Enable, the 10-11 favorite, led for most of Europe’s richest horse race to claim her fifth consecutive victory after wins in the Epsom Oaks, the Irish Oaks, the King George VI & Queen Elizabeth Stakes and the Yorkshire Oaks.

The John Gosden-trained filly won by 2 1/2 lengths over Cloth Of Stars, ridden by jockey Mickael Barzalona and trained by Andre Fabre.

The Michael Stoute-trained Ulysses, ridden by Jim Crowley, was another length and a quarter back in third.

“I said to John last week she is the best she has ever been. To keep this filly at 100 percent all year is fantastic,” Dettori said. “I had position `A’, I knew I had no weight and she stays, so I kicked and she gave me four lengths and the race was over.

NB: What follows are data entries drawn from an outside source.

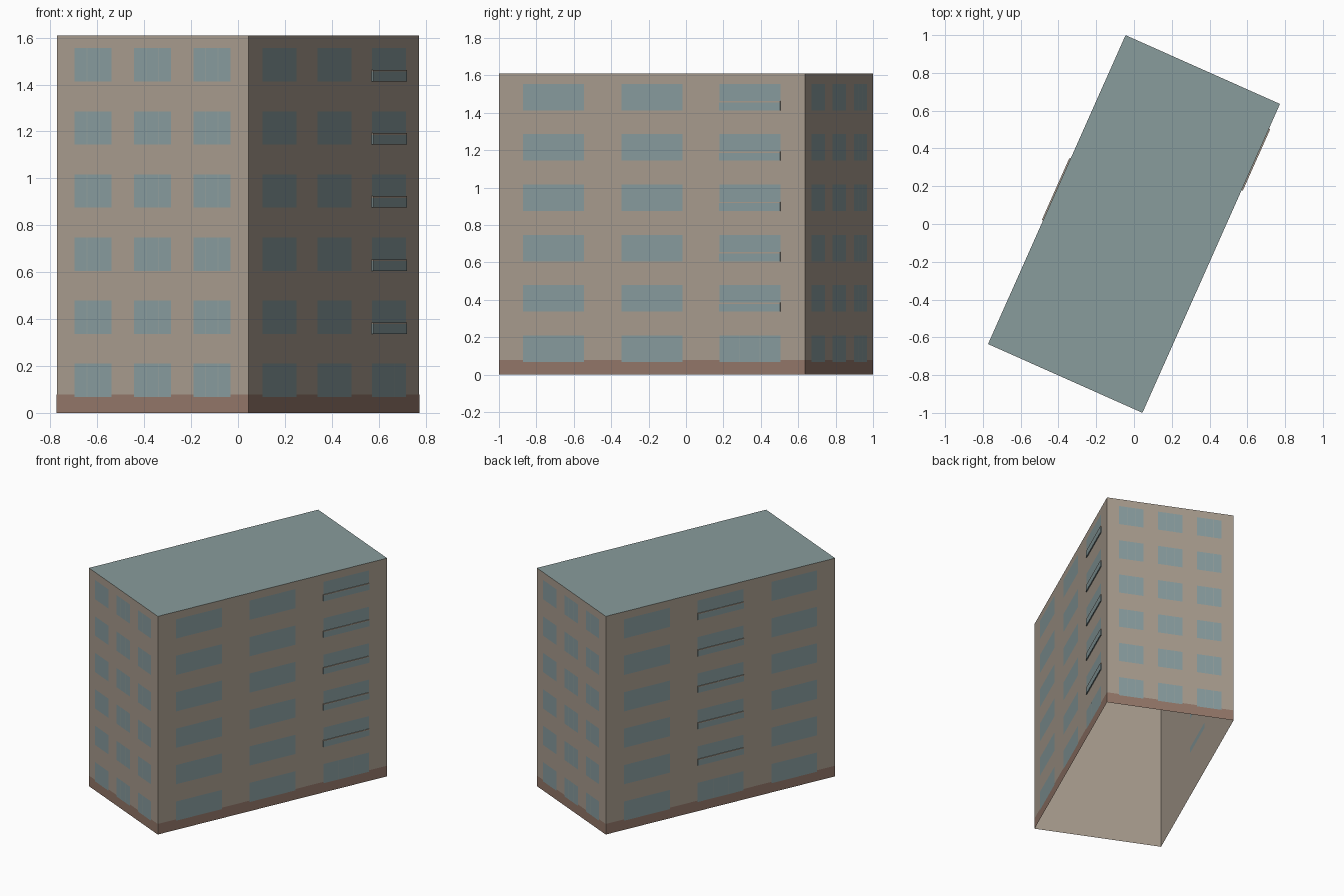
import bpy, bmesh
from math import radians
from mathutils import Matrix, Vector

cube = bpy.data.objects.get("Cube")
if cube:
    bpy.data.objects.remove(cube, do_unlink=True)

WIDTH, LENGTH, HEIGHT = 0.895, 1.79, 1.61
TURN = Matrix.Rotation(radians(-24), 4, 'Z')
FLOORS = [0.068 + 0.269 * i for i in range(6)]
WIN_H = 0.142


def material(name, srgb):
    col = [(c / 255 / 12.92 if c < 11 else ((c / 255 + 0.055) / 1.055) ** 2.4) for c in srgb] + [1]
    m = bpy.data.materials.new(name)
    m.use_nodes = True
    m.diffuse_color = col
    bsdf = m.node_tree.nodes["Principled BSDF"]
    bsdf.inputs["Base Color"].default_value = col
    bsdf.inputs["Roughness"].default_value = 0.9
    return m


wall = material("beige wall", (168, 156, 142))
roof = material("grey blue roof", (137, 156, 156))
glass = material("blue glass", (136, 156, 158))
bars = material("pale window bar", (146, 160, 158))
brick = material("brown plinth", (147, 119, 105))


def finish(name, bm, *mats):
    mesh = bpy.data.meshes.new(name)
    bm.to_mesh(mesh)
    bm.free()
    for m in mats:
        mesh.materials.append(m)
    ob = bpy.data.objects.new(name, mesh)
    bpy.context.collection.objects.link(ob)
    ob.matrix_world = TURN
    return ob


def side_frame(angle, dist):
    """Local frame of a wall: x along it, y inward, z up."""
    return Matrix.Rotation(radians(angle), 4, 'Z') @ Matrix.Translation((0, -dist, 0))


def quad(bm, frame, x0, x1, z0, z1, out):
    pts = ((x0, z0), (x1, z0), (x1, z1), (x0, z1))
    return bm.faces.new([bm.verts.new(frame @ Vector((x, -out, z))) for x, z in pts])


def box(bm, frame, x0, x1, z0, z1, out):
    size = Matrix.Diagonal((x1 - x0, out, z1 - z0, 1))
    place = Matrix.Translation(((x0 + x1) / 2, -out / 2, (z0 + z1) / 2))
    bmesh.ops.create_cube(bm, size=1, matrix=frame @ place @ size)


# Hollow shell, open underneath, with the roof in its own colour
bm = bmesh.new()
bmesh.ops.create_cube(bm, size=1, matrix=Matrix.Translation((0, 0, HEIGHT / 2))
                      @ Matrix.Diagonal((WIDTH, LENGTH, HEIGHT, 1)))
bm.normal_update()
bmesh.ops.delete(bm, geom=[f for f in bm.faces if f.normal.z < -0.5], context='FACES_ONLY')
for f in bm.faces:
    f.material_index = int(f.normal.z > 0.5)
finish("building_shell", bm, wall, roof)

# name, angle, distance to wall, wall width, bay spacing, window width, balcony bay
SIDES = [
    ("front", 0, LENGTH / 2, WIDTH, 0.277, 0.173, None),
    ("left", 90, WIDTH / 2, LENGTH, 0.574, 0.357, 1),
    ("back", 180, LENGTH / 2, WIDTH, 0.277, 0.173, None),
    ("right", 270, WIDTH / 2, LENGTH, 0.574, 0.357, 0),
]

for name, angle, dist, width, pitch, win_w, balcony in SIDES:
    frame = side_frame(angle, dist)

    # Plinth band
    bm = bmesh.new()
    quad(bm, frame, -width / 2, width / 2, 0, 0.078, 0.001)
    finish(name + "_plinth", bm, brick)

    # Windows with thin upright bars
    panes, mullions = bmesh.new(), bmesh.new()
    for bay in (-1, 0, 1):
        x = bay * pitch
        for row, z in enumerate(FLOORS):
            quad(panes, frame, x - win_w / 2, x + win_w / 2, z, z + WIN_H, 0.002)
            if balcony is None or (bay == balcony and row == 0):
                for s in (-1, 1):
                    c = x + s * win_w / 6
                    quad(mullions, frame, c - 0.002, c + 0.002, z, z + WIN_H, 0.0025)
    finish(name + "_windows", panes, glass)
    finish(name + "_window_bars", mullions, bars)

    # Shallow balcony fronts with a rail on top
    if balcony is not None:
        panels, rails = bmesh.new(), bmesh.new()
        x0 = balcony * pitch - win_w / 2
        x1 = x0 + win_w
        for z in FLOORS[1:]:
            box(panels, frame, x0, x1, z, z + 0.042, 0.007)
            box(rails, frame, x0, x1, z + 0.042, z + 0.049, 0.007)
        finish(name + "_balcony_panels", panels, glass)
        finish(name + "_balcony_rails", rails, wall)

“She’s amazing and is an absolute freak. I love her. John is a genius.”

It was Dettori and Gosden’s second Arc win in three years, after the popular Italian won on Golden Horn.

Dettori’s victory comes 22 years after his first triumph in the 1 +-mile race.

The 3-year-old Enable made a fast start from stall two and Dettori always had her well positioned behind Aidan O’Brien’s pair of Idaho and Order Of St George, before pulling away inside the final two furlongs

“She showed an impressive turn of foot and acceleration to kill the field. She has amazing ability,” Gosden said. “Frankie got her in a great position. He’s pretty good for an old jock!”

The race will return to its usual home at Longchamp in 2018 after a two-year absence due to renovations, and Gosden hopes Enable will be there.

“She has only raced for 10 months of her life. She had one little run last November, but really she’s only had one season of racing,” Gosden said. “There would be every reason to keep her in training next year as a 4-year-old, particularly with the new Longchamp opening.

“That would be exciting – to try to win the Arc on two different tracks.”